→ What this task involves
Where a picture appears, skip it; print everything else in the records exactly as it stands.

→ Data
==========
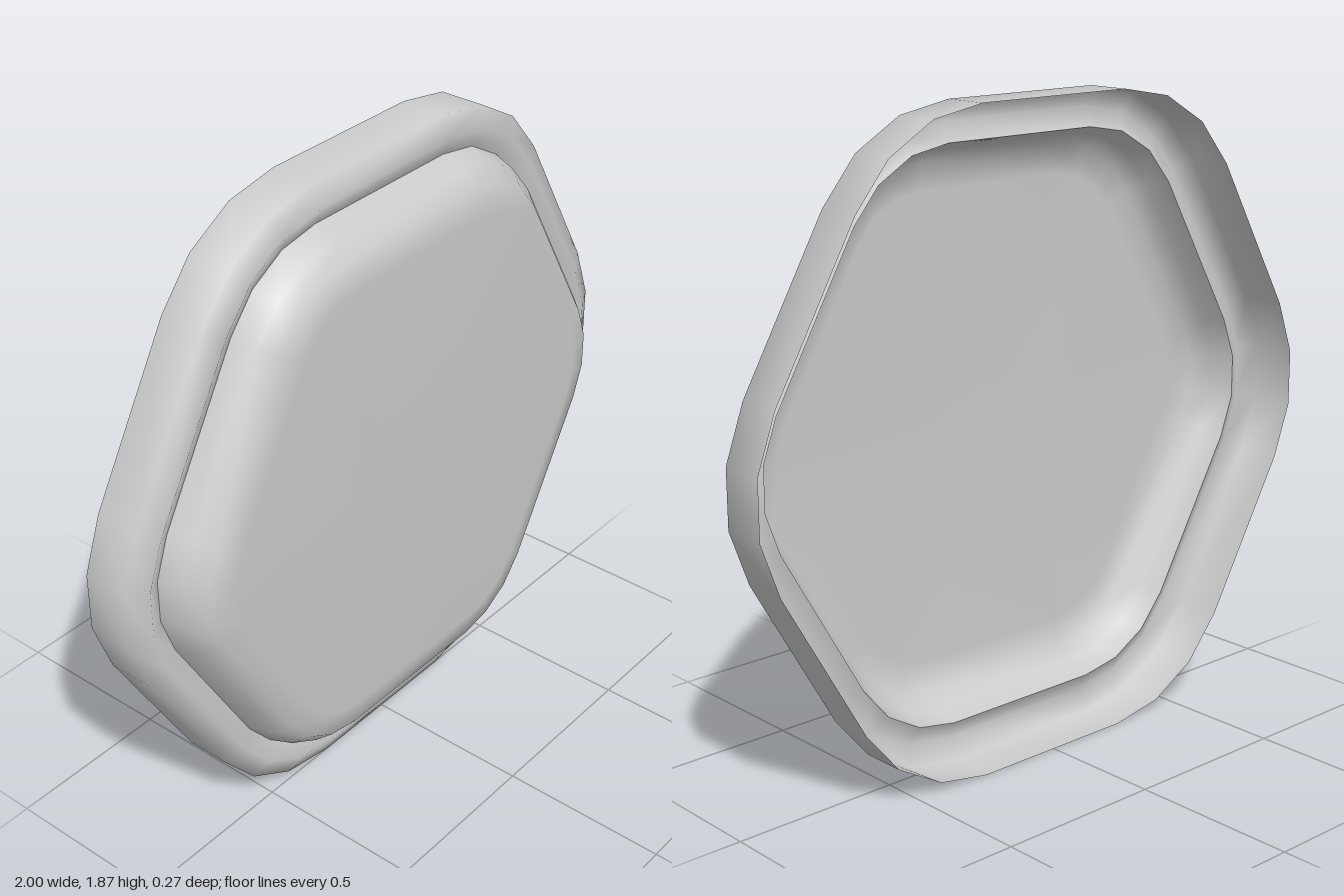
import * as THREE from 'three';

// Rounded hexagon: six corner arcs of three segments each, offset by radius r
const CORNER_DISTANCE = 0.52;
const CENTRE_Y = 0.935;

function hexRing(r, z) {
  const points = [];
  for (let k = 0; k < 6; k++) {
    const corner = (k * Math.PI) / 3;
    for (const step of [-30, -10, 10, 30]) {
      const a = corner + THREE.MathUtils.degToRad(step);
      points.push(
        CORNER_DISTANCE * Math.cos(corner) + r * Math.cos(a),
        CENTRE_Y + CORNER_DISTANCE * Math.sin(corner) + r * Math.sin(a),
        z
      );
    }
  }
  return points;
}

// Sweeps a [radius, z] profile around the hexagon, optionally closed by a flat face
function hexShell(name, profile, capped) {
  const n = 24;
  const positions = profile.flatMap(([r, z]) => hexRing(r, z));
  const index = [];
  for (let i = 0; i < profile.length - 1; i++) {
    for (let j = 0; j < n; j++) {
      const a = i * n + j;
      const b = i * n + ((j + 1) % n);
      index.push(a, b, b + n, a, b + n, a + n);
    }
  }
  if (capped) {
    const last = (profile.length - 1) * n;
    const centre = positions.length / 3;
    positions.push(0, CENTRE_Y, profile[profile.length - 1][1]);
    for (let j = 0; j < n; j++) index.push(last + j, last + ((j + 1) % n), centre);
  }
  const geometry = new THREE.BufferGeometry();
  geometry.setAttribute('position', new THREE.Float32BufferAttribute(positions, 3));
  geometry.setIndex(index);
  geometry.computeVertexNormals();
  const mesh = new THREE.Mesh(
    geometry,
    new THREE.MeshStandardMaterial({ color: 0xcccccc, side: THREE.DoubleSide })
  );
  mesh.name = name;
  return mesh;
}

export function createModel() {
  const group = new THREE.Group();
  group.name = 'hexagonalLid';

  // Skirt and rounded bead, open at the back
  group.add(hexShell('rim', [[0.485, -0.135], [0.485, 0], [0.425, 0.03], [0.37, 0]], false));

  // Raised front panel, meeting the rim in a sharp groove
  group.add(hexShell('panel', [[0.37, 0], [0.347, 0.07], [0.305, 0.118], [0.225, 0.135]], true));

  return group;
}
==========
→ Task answer
import * as THREE from 'three';

// Rounded hexagon: six corner arcs of three segments each, offset by radius r
const CORNER_DISTANCE = 0.52;
const CENTRE_Y = 0.935;

function hexRing(r, z) {
  const points = [];
  for (let k = 0; k < 6; k++) {
    const corner = (k * Math.PI) / 3;
    for (const step of [-30, -10, 10, 30]) {
      const a = corner + THREE.MathUtils.degToRad(step);
      points.push(
        CORNER_DISTANCE * Math.cos(corner) + r * Math.cos(a),
        CENTRE_Y + CORNER_DISTANCE * Math.sin(corner) + r * Math.sin(a),
        z
      );
    }
  }
  return points;
}

// Sweeps a [radius, z] profile around the hexagon, optionally closed by a flat face
function hexShell(name, profile, capped) {
  const n = 24;
  const positions = profile.flatMap(([r, z]) => hexRing(r, z));
  const index = [];
  for (let i = 0; i < profile.length - 1; i++) {
    for (let j = 0; j < n; j++) {
      const a = i * n + j;
      const b = i * n + ((j + 1) % n);
      index.push(a, b, b + n, a, b + n, a + n);
    }
  }
  if (capped) {
    const last = (profile.length - 1) * n;
    const centre = positions.length / 3;
    positions.push(0, CENTRE_Y, profile[profile.length - 1][1]);
    for (let j = 0; j < n; j++) index.push(last + j, last + ((j + 1) % n), centre);
  }
  const geometry = new THREE.BufferGeometry();
  geometry.setAttribute('position', new THREE.Float32BufferAttribute(positions, 3));
  geometry.setIndex(index);
  geometry.computeVertexNormals();
  const mesh = new THREE.Mesh(
    geometry,
    new THREE.MeshStandardMaterial({ color: 0xcccccc, side: THREE.DoubleSide })
  );
  mesh.name = name;
  return mesh;
}

export function createModel() {
  const group = new THREE.Group();
  group.name = 'hexagonalLid';

  // Skirt and rounded bead, open at the back
  group.add(hexShell('rim', [[0.485, -0.135], [0.485, 0], [0.425, 0.03], [0.37, 0]], false));

  // Raised front panel, meeting the rim in a sharp groove
  group.add(hexShell('panel', [[0.37, 0], [0.347, 0.07], [0.305, 0.118], [0.225, 0.135]], true));

  return group;
}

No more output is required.